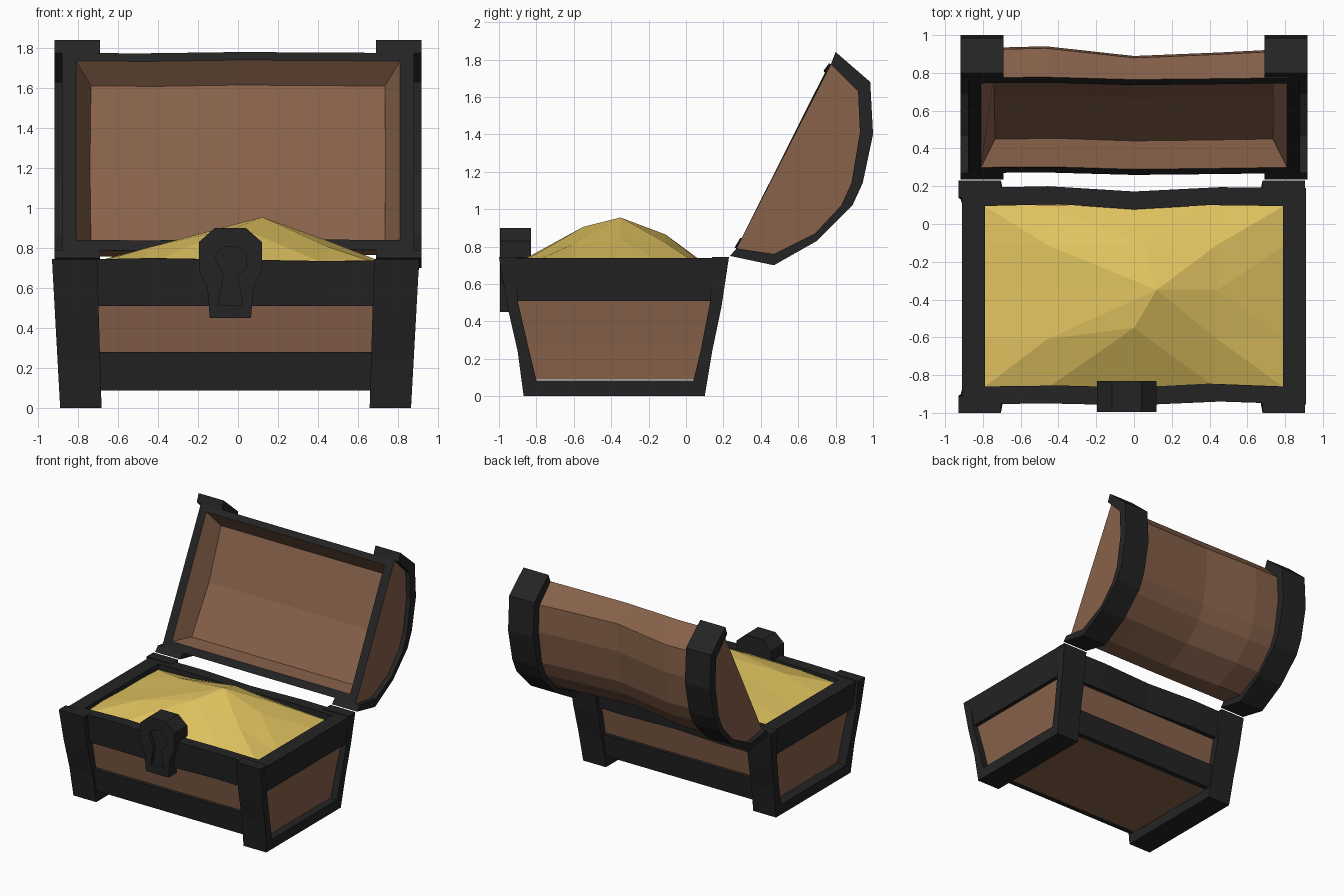
import bpy, bmesh, math

if "Cube" in bpy.data.objects:
    bpy.data.objects.remove(bpy.data.objects["Cube"])


def material(name, rgb):
    m = bpy.data.materials.new(name)
    m.diffuse_color = (*rgb, 1)
    m.use_nodes = True
    m.node_tree.nodes["Principled BSDF"].inputs["Base Color"].default_value = m.diffuse_color
    return m


WOOD = material("brown wood", (0.245, 0.122, 0.070))
IRON = material("dark iron", (0.0175, 0.0175, 0.0175))
GOLD = material("gold", (0.74, 0.54, 0.115))


def make(name, verts, faces, mats, pick=None):
    me = bpy.data.meshes.new(name)
    me.from_pydata(verts, [], faces)
    for m in mats:
        me.materials.append(m)
    if pick:
        for p in me.polygons:
            p.material_index = pick[p.index]
    bm = bmesh.new()
    bm.from_mesh(me)
    bmesh.ops.recalc_face_normals(bm, faces=bm.faces)
    bm.to_mesh(me)
    bm.free()
    ob = bpy.data.objects.new(name, me)
    bpy.context.scene.collection.objects.link(ob)
    return ob


def loft(name, loops, mat, wrap=False):
    """Skin closed loops of equal length; cap the ends, or wrap to a ring."""
    n, k = len(loops[0]), len(loops)
    verts = [v for lp in loops for v in lp]
    faces = [(i * n + j, i * n + (j + 1) % n,
              (i + 1) % k * n + (j + 1) % n, (i + 1) % k * n + j)
             for i in range(k if wrap else k - 1) for j in range(n)]
    if not wrap:
        faces += [tuple(range(n)), tuple(range((k - 1) * n, k * n))]
    return make(name, verts, faces, [mat])


def rect(x, y0, y1, z):
    return [(-x, y0, z), (x, y0, z), (x, y1, z), (-x, y1, z)]


def strap(name, outer, inner, s, x_in, x_out, shift):
    """Band following a y-z path, between two x positions that depend on z."""
    loops = []
    for (yo, zo), (yi, zi) in zip(outer, inner):
        loops.append([(s * x_in(zo) + shift, yo, zo), (s * x_out(zo) + shift, yo, zo),
                      (s * x_out(zi) + shift, yi, zi), (s * x_in(zi) + shift, yi, zi)])
    return loft(name, loops, IRON)


# --- chest body: flared wooden box
loft("body_wood", [rect(0.815, -0.83, 0.065, 0.09),
                   rect(0.825, -0.86, 0.095, 0.28),
                   rect(0.855, -0.915, 0.15, 0.60)], WOOD)

# --- lower iron bands, front and back
for name, y in (("front_lower_band", (-0.86, -0.89, -0.82)),
                ("back_lower_band", (0.095, 0.125, 0.05))):
    loft(name, [[(-0.75, y[0], 0.088), (0.75, y[0], 0.088), (0.75, y[2], 0.088), (-0.75, y[2], 0.088)],
                [(-0.75, y[1], 0.28), (0.75, y[1], 0.28), (0.75, y[2], 0.28), (-0.75, y[2], 0.28)]], IRON)

# --- upper iron rim, slightly wavy along the front and back
def rim_loop(x, y0, y1, z):
    sx = [-1, -0.5, 0, 0.5, 1]
    wf = [0, 0.005, -0.005, 0.015, 0]
    wb = [0, 0.01, -0.018, 0.005, 0]
    wz = [0, 0.01, 0.003, -0.005, 0] if z > 0.7 else [0] * 5
    return ([(x * s, y0 + w, z + h) for s, w, h in zip(sx, wf, wz)] +
            [(x * s, y1 + w, z) for s, w in zip(sx[::-1], wb[::-1])])


loft("upper_rim", [rim_loop(0.88, -0.93, 0.165, 0.51), rim_loop(0.91, -0.955, 0.19, 0.74),
                   rim_loop(0.79, -0.86, 0.095, 0.74), rim_loop(0.79, -0.86, 0.095, 0.51)],
     IRON, wrap=True)

# --- corner straps running down the front, under the floor and up the back
s_out = [(-1.0, 0.745), (-0.955, 0.48), (-0.90, 0.24), (-0.868, 0.0),
         (0.10, 0.0), (0.14, 0.24), (0.19, 0.48), (0.23, 0.745)]
s_in = [(-0.91, 0.745), (-0.90, 0.51), (-0.84, 0.25), (-0.80, 0.085),
        (0.04, 0.085), (0.08, 0.25), (0.13, 0.51), (0.14, 0.745)]
for side, s in (("left", -1), ("right", 1)):
    strap(side + "_body_strap", s_out, s_in, s,
          lambda z: 0.67 + 0.03 * z, lambda z: 0.877 + 0.055 * z, -0.012)

# --- gold heap: low-poly height grid
cols = [-0.80, -0.46, 0.0, 0.44, 0.80]
rows = [(-0.87, 0.00, (0.70, 0.72, 0.73, 0.72, 0.69)),
        (-0.61, 0.00, (0.71, 0.80, 0.905, 0.81, 0.70)),
        (-0.35, 0.12, (0.70, 0.79, 0.955, 0.84, 0.70)),
        (-0.11, 0.05, (0.70, 0.79, 0.865, 0.82, 0.70)),
        (0.10, 0.00, (0.69, 0.70, 0.71, 0.70, 0.68))]
gv = []
for r, (y, dx, hs) in enumerate(rows):
    for c, h in enumerate(hs):
        gv.append((cols[c] + (dx if c == 2 else 0), y + (0.06 if (r, c) == (1, 2) else 0), h))
gf = []
for r in range(4):
    for c in range(4):
        a, b, d, e = r * 5 + c, r * 5 + c + 1, r * 5 + c + 6, r * 5 + c + 5
        gf += [(a, b, d), (a, d, e)] if (r < 2) == (c < 2) else [(a, b, e), (b, d, e)]
heap = make("gold_heap", gv, gf, [GOLD])
if heap.data.polygons[0].normal.z < 0:
    heap.data.flip_normals()

# --- lid: hollow curved shell, iron on the rim around the opening
lid_out = [(0.27, 0.79), (0.47, 0.76), (0.69, 0.87), (0.83, 1.02),
           (0.885, 1.14), (0.93, 1.41), (0.92, 1.63), (0.775, 1.775)]
lid_in = [(0.745, 1.735), (0.83, 1.61), (0.68, 1.20), (0.45, 0.84), (0.30, 0.84)]
half = [0.88] * 8 + [0.81, 0.735, 0.74, 0.735, 0.81]
stations = [(-1, 0), (-0.53, 0.012), (0, -0.045), (0.5, -0.025), (1, 0)]
lv, lf, lm = [], [], []
for t, w in stations:
    for j, (y, z) in enumerate(lid_out + lid_in):
        # the skin sags inwards, at right angles to the opening
        k = w if 0 < j < 7 else w * 0.25
        lv.append((half[j] * t, y + k * 0.9, z - k * 0.45))
n = 13
for i in range(4):
    for j in range(n):
        lf.append((i * n + j, i * n + (j + 1) % n, (i + 1) * n + (j + 1) % n, (i + 1) * n + j))
        lm.append(1 if j in (7, 12) else 0)
for o in (0, 4 * n):
    lf += [tuple(o + j for j in range(8)), tuple(o + j for j in range(8, 13)),
           (o, o + 7, o + 8, o + 12)]
    lm += [0, 0, 1]
make("lid", lv, lf, [WOOD, IRON], lm)

# --- lid straps over both ends
ls_out = [(0.235, 0.75), (0.47, 0.70), (0.70, 0.83), (0.89, 1.02),
          (0.945, 1.14), (1.0, 1.40), (0.985, 1.68), (0.80, 1.84)]
for side, s in (("left", -1), ("right", 1)):
    strap(side + "_lid_strap", ls_out, lid_out, s,
          lambda z: 0.69, lambda z: 0.918, 0.0)

# --- lock plate with a sunken keyhole
def plate(name, pts, y0, y1):
    return loft(name, [[(x, y, z) for x, z in pts] for y in (y0, y1)], IRON)


CX = -0.038
right_edge = [(0.103, 0.45), (0.115, 0.60), (0.158, 0.69), (0.158, 0.83), (0.078, 0.90)]
outline = [(CX + x, z) for x, z in right_edge] + [(CX - x, z) for x, z in right_edge[::-1]]
lock = plate("lock_plate", outline, -0.995, -0.83)
hole = [(CX + 0.06, 0.515), (CX + 0.035, 0.66)]
hole += [(CX + 0.085 * math.cos(a), 0.73 + 0.085 * math.sin(a))
         for a in (math.radians(d) for d in range(-22, 203, 45))]
hole += [(CX - 0.035, 0.66), (CX - 0.06, 0.515)]
cutter = plate("keyhole_cutter", hole, -1.05, -0.965)
cutter.hide_render = True
cut = lock.modifiers.new("keyhole", 'BOOLEAN')
cut.operation = 'DIFFERENCE'
cut.object = cutter
bpy.context.view_layer.update()
lock_mesh = bpy.data.meshes.new_from_object(lock.evaluated_get(bpy.context.evaluated_depsgraph_get()))
lock.modifiers.clear()
lock.data = lock_mesh
bpy.data.objects.remove(cutter)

--------------------------------------------------

▶ [INSTRUCTIONS TO FOLLOW]
The result is a copy of every line above where the word "opening" shows up.

▶ [RESPONSE FOR THIS EXERCISE]
# --- lid: hollow curved shell, iron on the rim around the opening
        # the skin sags inwards, at right angles to the opening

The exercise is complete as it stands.